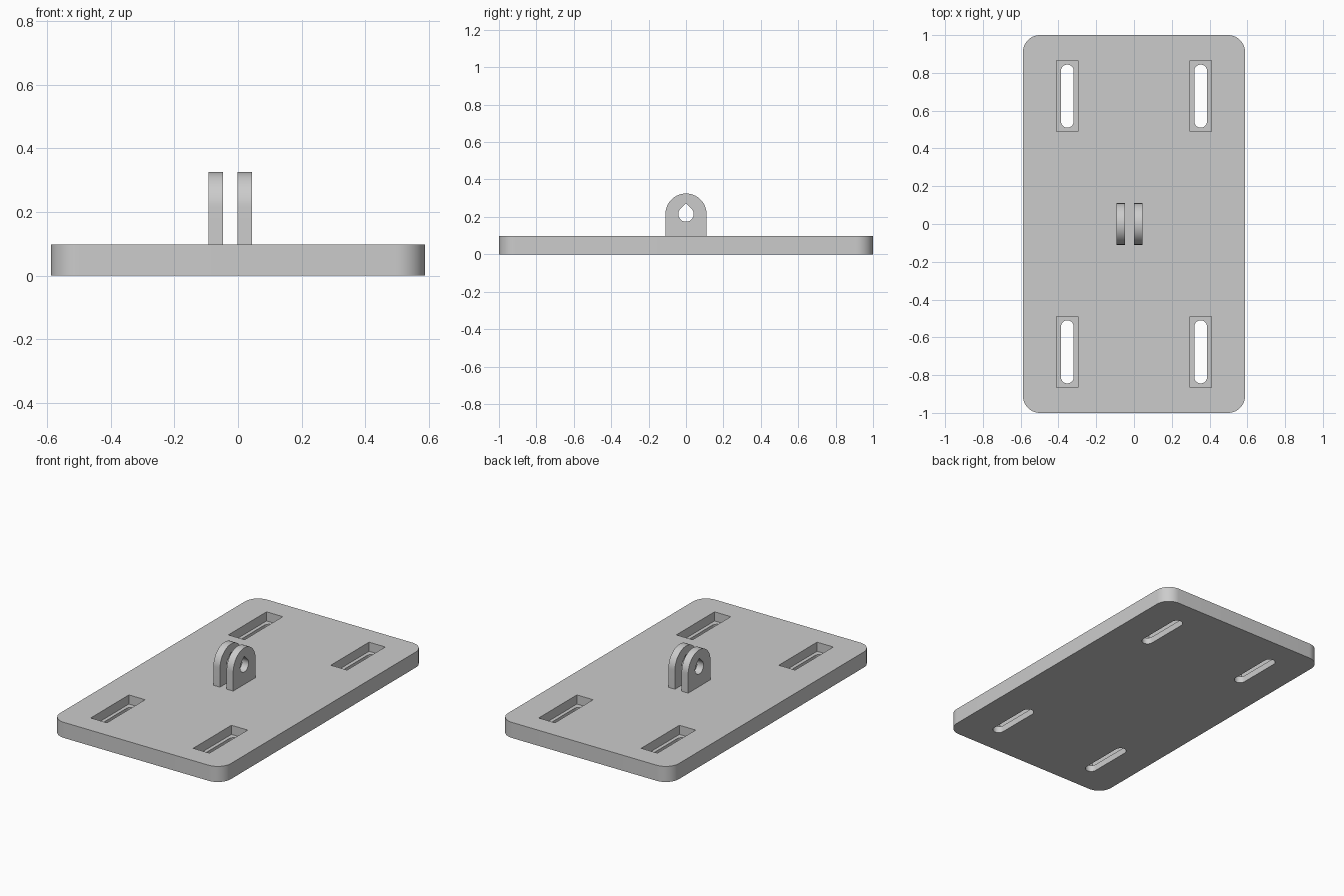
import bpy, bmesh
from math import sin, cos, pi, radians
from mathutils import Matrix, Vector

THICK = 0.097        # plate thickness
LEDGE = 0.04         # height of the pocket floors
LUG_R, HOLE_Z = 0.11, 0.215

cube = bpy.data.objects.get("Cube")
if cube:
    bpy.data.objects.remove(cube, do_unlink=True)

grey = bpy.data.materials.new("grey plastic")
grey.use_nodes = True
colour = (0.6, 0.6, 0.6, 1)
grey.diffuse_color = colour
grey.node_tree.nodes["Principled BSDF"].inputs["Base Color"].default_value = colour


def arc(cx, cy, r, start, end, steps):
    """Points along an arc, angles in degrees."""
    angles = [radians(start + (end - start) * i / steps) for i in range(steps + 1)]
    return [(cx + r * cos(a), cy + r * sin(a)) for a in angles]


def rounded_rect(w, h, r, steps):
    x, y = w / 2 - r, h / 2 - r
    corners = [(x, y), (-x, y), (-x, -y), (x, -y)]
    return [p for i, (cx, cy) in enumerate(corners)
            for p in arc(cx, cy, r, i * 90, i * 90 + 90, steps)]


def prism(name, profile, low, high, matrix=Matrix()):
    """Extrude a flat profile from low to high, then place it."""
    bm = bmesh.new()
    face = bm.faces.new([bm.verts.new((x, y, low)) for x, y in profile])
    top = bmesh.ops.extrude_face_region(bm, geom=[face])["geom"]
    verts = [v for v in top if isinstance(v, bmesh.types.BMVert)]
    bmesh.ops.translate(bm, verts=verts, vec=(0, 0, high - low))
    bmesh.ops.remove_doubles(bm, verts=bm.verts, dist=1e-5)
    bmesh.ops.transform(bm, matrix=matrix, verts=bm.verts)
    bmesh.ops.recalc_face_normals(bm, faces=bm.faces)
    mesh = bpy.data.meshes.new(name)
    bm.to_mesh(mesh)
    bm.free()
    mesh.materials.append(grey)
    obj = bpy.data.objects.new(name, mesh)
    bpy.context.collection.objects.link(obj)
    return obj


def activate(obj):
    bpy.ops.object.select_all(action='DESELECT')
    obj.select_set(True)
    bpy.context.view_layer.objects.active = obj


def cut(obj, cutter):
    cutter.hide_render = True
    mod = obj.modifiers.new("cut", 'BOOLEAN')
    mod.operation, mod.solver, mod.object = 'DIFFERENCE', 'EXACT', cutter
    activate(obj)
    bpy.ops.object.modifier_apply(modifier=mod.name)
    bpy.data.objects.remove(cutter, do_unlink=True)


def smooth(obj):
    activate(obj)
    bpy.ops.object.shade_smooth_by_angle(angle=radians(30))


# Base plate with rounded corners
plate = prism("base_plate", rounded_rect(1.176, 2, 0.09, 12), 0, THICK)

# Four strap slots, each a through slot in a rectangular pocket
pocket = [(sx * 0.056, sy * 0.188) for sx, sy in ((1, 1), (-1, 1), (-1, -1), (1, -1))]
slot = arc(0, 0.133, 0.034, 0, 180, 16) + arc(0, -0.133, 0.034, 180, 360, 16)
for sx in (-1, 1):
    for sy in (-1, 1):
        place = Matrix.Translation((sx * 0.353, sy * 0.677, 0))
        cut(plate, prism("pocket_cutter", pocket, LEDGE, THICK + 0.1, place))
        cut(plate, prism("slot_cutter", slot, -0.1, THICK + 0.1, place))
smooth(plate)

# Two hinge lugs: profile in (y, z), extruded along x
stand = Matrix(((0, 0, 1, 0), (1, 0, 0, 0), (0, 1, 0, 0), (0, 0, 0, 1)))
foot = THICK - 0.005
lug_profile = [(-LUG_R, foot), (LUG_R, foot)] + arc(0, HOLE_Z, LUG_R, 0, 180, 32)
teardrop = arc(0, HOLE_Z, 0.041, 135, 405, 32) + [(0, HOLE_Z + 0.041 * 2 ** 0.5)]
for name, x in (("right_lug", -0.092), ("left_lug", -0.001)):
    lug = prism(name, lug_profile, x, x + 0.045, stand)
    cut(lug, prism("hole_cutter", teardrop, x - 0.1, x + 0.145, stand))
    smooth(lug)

^^^^^^^^^^^^^^^^

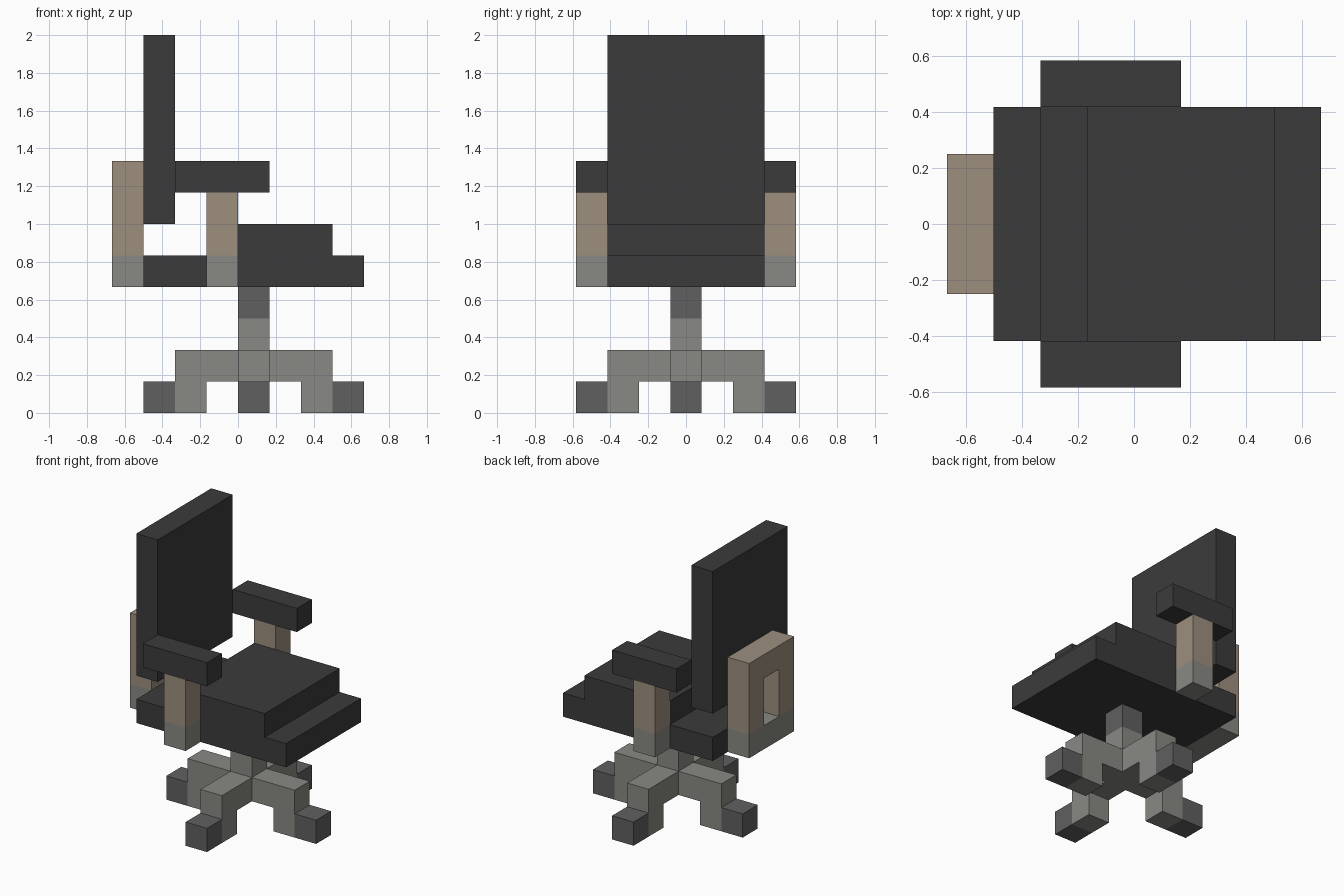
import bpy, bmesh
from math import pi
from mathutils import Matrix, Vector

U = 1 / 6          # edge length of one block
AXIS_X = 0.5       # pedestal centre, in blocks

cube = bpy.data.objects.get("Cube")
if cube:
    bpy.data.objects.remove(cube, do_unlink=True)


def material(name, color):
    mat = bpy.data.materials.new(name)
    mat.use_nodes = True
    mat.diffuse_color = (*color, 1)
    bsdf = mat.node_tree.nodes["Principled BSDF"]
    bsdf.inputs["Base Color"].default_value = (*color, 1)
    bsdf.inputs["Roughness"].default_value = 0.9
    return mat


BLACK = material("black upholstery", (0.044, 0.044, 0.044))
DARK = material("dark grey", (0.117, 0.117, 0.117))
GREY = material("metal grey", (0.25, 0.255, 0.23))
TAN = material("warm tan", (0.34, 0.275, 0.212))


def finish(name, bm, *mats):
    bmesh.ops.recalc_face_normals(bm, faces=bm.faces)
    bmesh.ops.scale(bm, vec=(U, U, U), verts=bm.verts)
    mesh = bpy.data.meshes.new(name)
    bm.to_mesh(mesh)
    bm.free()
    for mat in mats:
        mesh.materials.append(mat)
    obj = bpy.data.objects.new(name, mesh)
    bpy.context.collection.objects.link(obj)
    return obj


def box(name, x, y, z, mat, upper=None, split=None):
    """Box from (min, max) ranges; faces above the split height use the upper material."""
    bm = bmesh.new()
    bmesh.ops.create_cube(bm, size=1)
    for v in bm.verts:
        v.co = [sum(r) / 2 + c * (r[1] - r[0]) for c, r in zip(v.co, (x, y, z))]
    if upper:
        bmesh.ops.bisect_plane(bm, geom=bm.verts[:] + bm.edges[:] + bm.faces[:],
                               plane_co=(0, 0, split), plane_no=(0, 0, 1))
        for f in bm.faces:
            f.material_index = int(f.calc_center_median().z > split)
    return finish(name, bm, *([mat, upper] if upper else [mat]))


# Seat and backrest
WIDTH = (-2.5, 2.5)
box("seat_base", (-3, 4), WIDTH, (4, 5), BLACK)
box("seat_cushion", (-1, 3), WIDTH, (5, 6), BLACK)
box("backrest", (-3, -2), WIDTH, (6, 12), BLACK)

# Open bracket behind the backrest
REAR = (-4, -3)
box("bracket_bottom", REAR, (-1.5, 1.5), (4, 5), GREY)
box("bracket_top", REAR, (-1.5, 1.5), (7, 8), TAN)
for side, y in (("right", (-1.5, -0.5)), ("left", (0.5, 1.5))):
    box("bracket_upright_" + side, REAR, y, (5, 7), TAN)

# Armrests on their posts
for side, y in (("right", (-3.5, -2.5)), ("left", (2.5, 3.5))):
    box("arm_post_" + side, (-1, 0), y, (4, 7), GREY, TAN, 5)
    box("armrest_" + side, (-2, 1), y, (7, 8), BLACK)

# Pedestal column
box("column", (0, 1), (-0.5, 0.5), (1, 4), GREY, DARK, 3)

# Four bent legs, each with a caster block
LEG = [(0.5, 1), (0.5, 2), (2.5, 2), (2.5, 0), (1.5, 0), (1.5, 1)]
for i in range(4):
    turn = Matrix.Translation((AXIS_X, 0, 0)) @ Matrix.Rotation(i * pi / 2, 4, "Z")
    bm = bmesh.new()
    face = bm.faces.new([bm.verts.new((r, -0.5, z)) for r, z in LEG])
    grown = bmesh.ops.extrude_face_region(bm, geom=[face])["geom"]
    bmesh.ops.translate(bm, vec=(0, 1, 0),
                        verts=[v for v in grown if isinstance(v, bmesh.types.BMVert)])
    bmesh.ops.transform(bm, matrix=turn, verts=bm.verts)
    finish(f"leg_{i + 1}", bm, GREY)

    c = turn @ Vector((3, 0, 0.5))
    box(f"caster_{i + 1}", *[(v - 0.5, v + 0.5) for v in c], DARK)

^^^^^^^^^^^^^^^^

Of the lines above, output exactly those from the line bearing "# Four bent legs, each with a caster block" through the line bearing "in c], DARK)", inclusive.

▶ YOUR SOLUTION:
# Four bent legs, each with a caster block
LEG = [(0.5, 1), (0.5, 2), (2.5, 2), (2.5, 0), (1.5, 0), (1.5, 1)]
for i in range(4):
    turn = Matrix.Translation((AXIS_X, 0, 0)) @ Matrix.Rotation(i * pi / 2, 4, "Z")
    bm = bmesh.new()
    face = bm.faces.new([bm.verts.new((r, -0.5, z)) for r, z in LEG])
    grown = bmesh.ops.extrude_face_region(bm, geom=[face])["geom"]
    bmesh.ops.translate(bm, vec=(0, 1, 0),
                        verts=[v for v in grown if isinstance(v, bmesh.types.BMVert)])
    bmesh.ops.transform(bm, matrix=turn, verts=bm.verts)
    finish(f"leg_{i + 1}", bm, GREY)

    c = turn @ Vector((3, 0, 0.5))
    box(f"caster_{i + 1}", *[(v - 0.5, v + 0.5) for v in c], DARK)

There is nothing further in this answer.